(Exercise details) Print the material below exactly as it stands, please, from its first line to the line holding "m = bpy.data.materials.new(name)", with no pictures.
▽
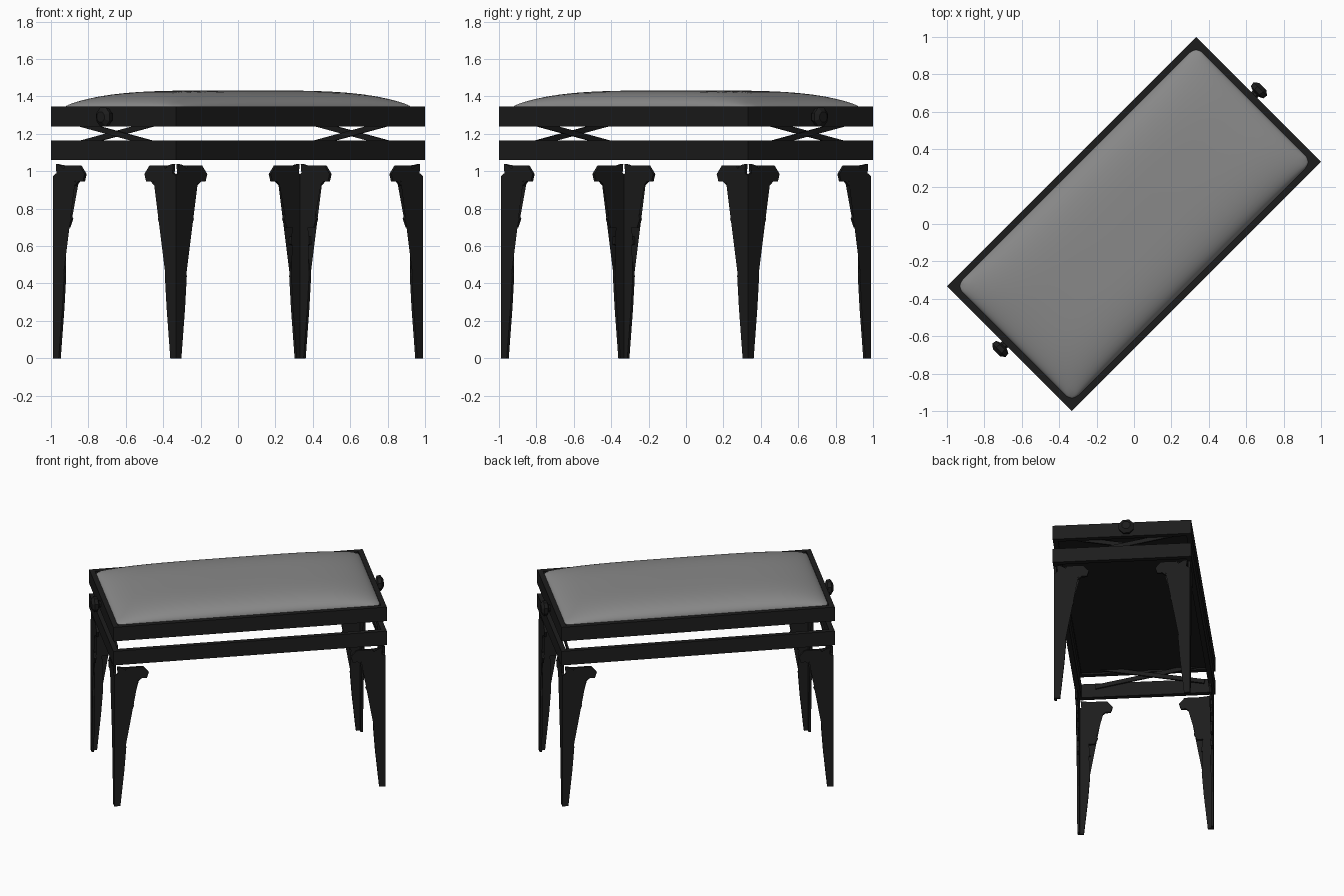
import bpy, bmesh, math
from mathutils import Matrix, Vector

if "Cube" in bpy.data.objects:
    bpy.data.objects.remove(bpy.data.objects["Cube"])

TURN = Matrix.Rotation(math.radians(45), 4, 'Z')   # bench stands diagonally
HU, HV = 0.942, 0.472                              # half length, half depth


def material(name, c):
    m = bpy.data.materials.new(name)
    m.diffuse_color = (c, c, c, 1)
    m.use_nodes = True
    m.node_tree.nodes["Principled BSDF"].inputs["Base Color"].default_value = m.diffuse_color
    return m


BLACK, GREY = material("black_lacquer", 0.012), material("grey_fabric", 0.25)


def finish(bm, name, mat, smooth=False):
    bmesh.ops.recalc_face_normals(bm, faces=bm.faces)
    bm.transform(TURN)
    me = bpy.data.meshes.new(name)
    bm.to_mesh(me)
    bm.free()
    me.materials.append(mat)
    for p in me.polygons:
        p.use_smooth = smooth
    ob = bpy.data.objects.new(name, me)
    bpy.context.collection.objects.link(ob)
    return ob


def box(bm, centre, size, rot=Matrix()):
    m = Matrix.Translation(centre) @ rot @ Matrix.Diagonal((*size, 1))
    bmesh.ops.create_cube(bm, size=1, matrix=m)


def ring_frame(name, z0, z1, wall):
    bm = bmesh.new()
    loops = []
    for inset, z in ((0, z0), (0, z1), (wall, z1), (wall, z0)):
        u, v = HU - inset, HV - inset
        loops.append([bm.verts.new((a * u, b * v, z))
                      for a, b in ((-1, -1), (1, -1), (1, 1), (-1, 1))])
    for i in range(4):
        a, b = loops[i], loops[(i + 1) % 4]
        for j in range(4):
            k = (j + 1) % 4
            bm.faces.new((a[j], a[k], b[k], b[j]))
    finish(bm, name, BLACK)


# Upper and lower open frames
ring_frame("seat_frame", 1.24, 1.345, 0.035)
ring_frame("base_frame", 1.06, 1.165, 0.035)

# Board under the cushion
bm = bmesh.new()
box(bm, (0, 0, 1.295), (2 * HU - 0.07, 2 * HV - 0.07, 0.085))
finish(bm, "seat_board", BLACK)

# Domed cushion: grid with slightly rounded corners
bm = bmesh.new()
NU, NV, CU, CV, R = 48, 28, 0.907, 0.437, 0.05
bmesh.ops.create_grid(bm, x_segments=NU, y_segments=NV, size=1)
for vert in bm.verts:
    s, t = (math.sin(c * math.pi / 2) for c in vert.co.xy)
    h = (max(0, 1 - abs(s) ** 4) * max(0, 1 - abs(t) ** 4)) ** 0.5
    u, v = s * CU, t * CV
    du, dv = abs(u) - (CU - R), abs(v) - (CV - R)
    if du > 0 and dv > 0:
        k = max(du, dv) / math.hypot(du, dv)
        u = math.copysign(CU - R + du * k, u)
        v = math.copysign(CV - R + dv * k, v)
    vert.co = (u, v, 1.34 + 0.092 * h)
finish(bm, "cushion", GREY, True)

# Scissor lift bars at both ends
for side, end in ((-1, "left"), (1, "right")):
    bm = bmesh.new()
    for tilt in (-1, 1):
        box(bm, (side * (0.888 + 0.006 * tilt), 0.03, 1.202), (0.012, 0.76, 0.03),
            Matrix.Rotation(tilt * 0.19, 4, 'X'))
    finish(bm, end + "_scissor_bars", BLACK)

# Eight-sided height knobs
for side, end in ((-1, "left"), (1, "right")):
    bm = bmesh.new()
    prev = None
    for u, r in ((0.93, 0.022), (0.953, 0.025), (0.963, 0.05), (0.988, 0.055), (1.006, 0.03)):
        ring = [bm.verts.new((side * u, 0.033 + r * math.cos(i * math.pi / 4 + 0.39),
                              1.29 + r * math.sin(i * math.pi / 4 + 0.39))) for i in range(8)]
        if prev:
            for i in range(8):
                j = (i + 1) % 8
                bm.faces.new((prev[i], prev[j], ring[j], ring[i]))
        prev = ring
    bm.faces.new(prev)
    finish(bm, end + "_knob", BLACK)

# Carved leg outline: (distance from corner, height)
LEG = [(0, 0), (.042, 0), (.07, .27), (.083, .44), (.05, .60), (.085, .61), (.082, .65),
       (.052, .645), (.05, .71), (.075, .70), (.115, .70), (.137, .745), (.115, .78),
       (.08, .765), (.09, .74), (.062, .735), (.042, .80), (.067, .81), (.055, .86),
       (.082, .87), (.077, .91), (.10, .92), (.10, .955), (.135, .965), (.17, .962),
       (.165, .925), (.19, .945), (.225, .945), (.238, .985), (.2, 1.03), (.09, 1.03),
       (.07, 1.0), (.038, 1.0), (.045, 1.035), (.02, 1.04), (.025, .99), (0, .975)]


def add_panel(bm, place, t):
    front = [bm.verts.new(place(w, 0, z)) for w, z in LEG]
    back = [bm.verts.new(place(w, t, z)) for w, z in LEG]
    caps = [bm.faces.new(front), bm.faces.new(back[::-1])]
    n = len(LEG)
    for i in range(n):
        j = (i + 1) % n
        bm.faces.new((front[j], front[i], back[i], back[j]))
    bmesh.ops.triangulate(bm, faces=caps)


# Corner legs: two thin carved panels meeting at a right angle
LU, LV = 0.934, 0.464
for su, uname in ((-1, "left"), (1, "right")):
    for sv, vname in ((-1, "front"), (1, "back")):
        bm = bmesh.new()
        add_panel(bm, lambda w, d, z: (su * (LU - w), sv * (LV - d), z), 0.016)
        add_panel(bm, lambda w, d, z: (su * (LU - d), sv * (LV - w), z), 0.016)
        finish(bm, f"{vname}_{uname}_leg", BLACK)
△
(Exercise solution)
import bpy, bmesh, math
from mathutils import Matrix, Vector

if "Cube" in bpy.data.objects:
    bpy.data.objects.remove(bpy.data.objects["Cube"])

TURN = Matrix.Rotation(math.radians(45), 4, 'Z')   # bench stands diagonally
HU, HV = 0.942, 0.472                              # half length, half depth


def material(name, c):
    m = bpy.data.materials.new(name)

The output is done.